All this data has to be stored somewhere and, in general,  this makes us all more vulnerable. There have been multiple examples of information that was ‘hacked’, often because of security leaks. Recently I read about software that uses information from social networks and mobile phones to track us. Granted, this software was developed for use of national security, but the technology seems to be available for purchase by anyone. Now, I am all for catching ‘the bad guys’, but this feels too much like someone rummaging through my drawers whenever they feel like it. It just doesn’t sit right with me. And who decides, now or in the future, what can be perceived as ‘national security risk’ anyway?

I would like nothing more than for business and politics to be transparent (partially for the benefits mentioned earlier), but some information should not be available to just anybody. I saw a webcast a few months ago on the potential of The Internet of Things. In it someone mentioned a possible future application where my health conditions could be monitored as an early warning system. Wow, sounds great, but I would certainly not like my insurance company to access that information. All this poses many security risks.

Putting a price on nature (Natural Capital) raises a few questions too. First, how do we know that we’re truly calculating the real value? And second, if you put a price on it is there any one person or organization who owns it? Does that mean someone can decide to sell?

Meeting in the middle

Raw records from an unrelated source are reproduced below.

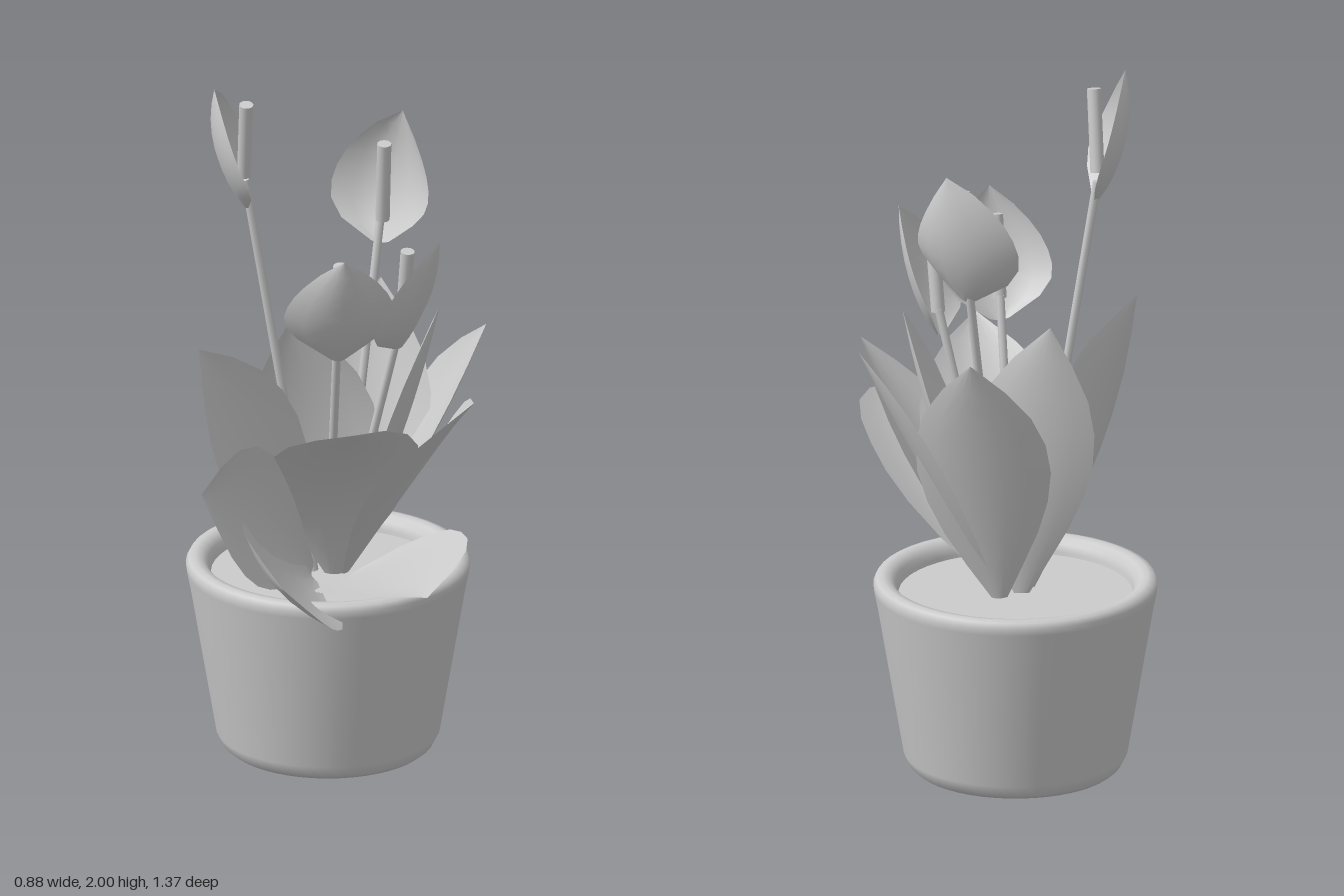
import * as THREE from 'three';

const V = (a) => new THREE.Vector3(...a);
const grey = new THREE.MeshStandardMaterial({ color: 0xcccccc });
const thin = new THREE.MeshStandardMaterial({ color: 0xcccccc, side: THREE.DoubleSide });

// Relative half-widths from base to tip
const LEAF = [0.12, 0.42, 0.7, 0.9, 1, 0.97, 0.8, 0.46, 0];
const LOW_LEAF = [0.15, 0.6, 0.88, 1, 1, 0.94, 0.78, 0.46, 0];
const SPATHE = [0.18, 0.74, 0.96, 1, 0.95, 0.84, 0.66, 0.4, 0];

function add(group, name, geometry, material = grey) {
  const mesh = new THREE.Mesh(geometry, material);
  mesh.name = name;
  group.add(mesh);
  return mesh;
}

// Cupped blade along a curved midrib; its hollow side looks towards "face"
function blade(base, mid, tip, face, halfWidth, cup, profile) {
  const b = V(base), t = V(tip);
  // control point that makes the curve pass through "mid"
  const ctrl = V(mid).multiplyScalar(2).addScaledVector(b, -0.5).addScaledVector(t, -0.5);
  const curve = new THREE.QuadraticBezierCurve3(b, ctrl, t);
  const rows = profile.length - 1, cols = 6, pos = [], index = [];
  for (let i = 0; i <= rows; i++) {
    const p = curve.getPoint(i / rows), tangent = curve.getTangent(i / rows);
    const side = tangent.clone().cross(V(face)).normalize();
    const normal = side.clone().cross(tangent).normalize();
    const w = halfWidth * profile[i];
    for (let j = 0; j <= cols; j++) {
      const v = (j / cols) * 2 - 1;
      const q = p.clone().addScaledVector(side, v * w).addScaledVector(normal, cup * v * v * profile[i]);
      pos.push(q.x, q.y, q.z);
      if (i < rows && j < cols) {
        const a = i * (cols + 1) + j, c = a + cols + 1;
        index.push(a, a + 1, c, a + 1, c + 1, c);
      }
    }
  }
  const g = new THREE.BufferGeometry();
  g.setAttribute('position', new THREE.Float32BufferAttribute(pos, 3));
  g.setIndex(index);
  g.computeVertexNormals();
  return g;
}

// Straight rod between two points
function rod(from, to, radius, sides) {
  const a = V(from), b = V(to), d = b.clone().sub(a);
  const g = new THREE.CylinderGeometry(radius, radius, d.length(), sides);
  g.applyQuaternion(new THREE.Quaternion().setFromUnitVectors(new THREE.Vector3(0, 1, 0), d.normalize()));
  const c = a.add(b).multiplyScalar(0.5);
  return g.translate(c.x, c.y, c.z);
}

export function createModel() {
  const root = new THREE.Group();
  root.name = 'pottedPlant';

  // Pot with a rounded foot and rolled rim, filled with soil
  const profile = [
    [0, 0], [0.28, 0], [0.295, 0.012], [0.312, 0.045], [0.384, 0.47], [0.394, 0.52], [0.396, 0.54],
    [0.388, 0.555], [0.37, 0.56], [0.35, 0.556], [0.335, 0.54], [0.328, 0.52], [0.322, 0.48],
  ].map(([x, y]) => new THREE.Vector2(x, y));
  add(root, 'pot', new THREE.LatheGeometry(profile, 48), thin).position.z = -0.29;
  const soil = add(root, 'soil', new THREE.CircleGeometry(0.326, 48).rotateX(-Math.PI / 2));
  soil.position.set(0, 0.51, -0.29);

  // Leaves: base, middle, tip, facing direction, half width, cup, outline
  const leaves = [
    ['lowLeafLeft', [0.05, 0.52, -0.22], [0.13, 0.71, 0.25], [0.16, 0.8, 0.68], [-0.32, 0.95, 0], 0.21, 0.03, LOW_LEAF],
    ['lowLeafRight', [-0.05, 0.52, -0.22], [-0.2, 0.68, 0.24], [-0.24, 0.83, 0.65], [0.74, 0.67, 0], 0.2, 0.04, LOW_LEAF],
    ['sideLeafRight', [-0.05, 0.52, -0.26], [-0.26, 0.82, 0.08], [-0.44, 1.03, 0.41], [0.85, 0.15, 0.5], 0.19, 0.04, LEAF],
    ['frontLeaf', [0.01, 0.52, -0.24], [0.02, 0.86, -0.06], [0, 1.14, 0.29], [0, 0, -1], 0.21, 0.05, LEAF],
    ['frontLeafLeft', [0.05, 0.52, -0.25], [0.22, 0.87, -0.08], [0.36, 1.15, 0.11], [-0.75, 0, -0.6], 0.18, 0.04, LEAF],
    ['sideLeafLeft', [0.06, 0.52, -0.3], [0.26, 0.88, -0.29], [0.44, 1.24, -0.26], [-1, 0, 0], 0.18, 0.04, LEAF],
    ['innerLeafLeft', [0.05, 0.52, -0.28], [0.2, 0.93, -0.23], [0.3, 1.33, -0.18], [-1, 0, -0.3], 0.17, 0.04, LEAF],
    ['backLeafLeft', [0.06, 0.52, -0.36], [0.13, 0.9, -0.45], [0.18, 1.28, -0.55], [-0.38, 0, 0.92], 0.19, 0.05, LEAF],
    ['backLeaf', [-0.01, 0.52, -0.33], [-0.03, 0.9, -0.33], [-0.1, 1.28, -0.28], [-0.15, 0, 1], 0.18, 0.03, LEAF],
    ['rearLeafRight', [-0.05, 0.52, -0.28], [-0.22, 0.9, -0.17], [-0.39, 1.28, -0.06], [0.72, 0.1, 0.68], 0.18, 0.04, LEAF],
  ];
  for (const [name, ...shape] of leaves) add(root, name, blade(...shape), thin);

  // Flowers: stem foot, stem top, spathe bottom, middle and tip, facing direction, spadix ends
  const flowers = [
    ['rightFlower', [-0.04, 0.52, -0.28], [-0.235, 1.7, -0.27], [-0.24, 1.63, -0.24], [-0.325, 1.81, -0.235],
      [-0.33, 2, -0.2], [1, 0, 0.1], [-0.24, 1.72, -0.25], [-0.24, 1.95, -0.2]],
    ['backFlower', [0.04, 0.52, -0.31], [0.165, 1.5, -0.44], [0.17, 1.43, -0.43], [0.21, 1.61, -0.49],
      [0.23, 1.81, -0.46], [-0.6, 0, 0.8], [0.17, 1.5, -0.43], [0.17, 1.74, -0.39]],
    ['frontFlower', [0, 0.52, -0.29], [0, 1.31, -0.07], [0, 1.23, -0.05], [0, 1.39, 0.05],
      [0, 1.58, 0.09], [0, 0, -1], [0, 1.3, -0.06], [0, 1.53, -0.01]],
    ['leftFlower', [0.03, 0.52, -0.28], [0.19, 1.31, -0.15], [0.19, 1.23, -0.14], [0.25, 1.39, -0.07],
      [0.28, 1.58, -0.03], [-0.85, 0, -0.53], [0.19, 1.3, -0.14], [0.2, 1.53, -0.1]],
  ];
  for (const [name, foot, top, bottom, mid, tip, face, s0, s1] of flowers) {
    const flower = new THREE.Group();
    flower.name = name;
    add(flower, 'stem', rod(foot, top, 0.012, 8));
    add(flower, 'spathe', blade(bottom, mid, tip, face, 0.155, 0.07, SPATHE), thin);
    add(flower, 'spadix', rod(s0, s1, 0.02, 12));
    root.add(flower);
  }
  return root;
}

So, this is where (IT) security and sustainability should meet. Unfortunately, short-term focus on ‘costs’ often result in insufficient levels of security. Technology developments are fast outpacing the needed countermeasures. Overall there is way too little expertise in government and business, an underestimation of the impact of unwanted consequences. In an ever globalizing world the attention to security should be a much higher priority. Should we perhaps seek a (compulsory) international institute to address this? One that sets mandatory standards (in line with techn. developments) and can set clear and hard boundaries for rights and responsibilities of using data (a ‘Purpose Data Use protocol’ or something). If so, this institute should have bark as well as bite, however, otherwise it won’t have any impact. But if the level of improvements after the transgressions in the financial sector, the food scandals etc. are anything to go by, this will be a difficult thing to achieve.

We should not ‘throw out the baby with bathwater’, but the world we are developing into requires a high maturity holistic approach of various aspects involved, even (or perhaps especially) from a sustainability POV.


Esther van Bergen is an IT Strategy consultant at Capgemini Netherlands. As a coordinator for Capgemini’s Green IT services and a member of the Capgemini’s Sustainability Network she specializes in Sustainability of and with IT.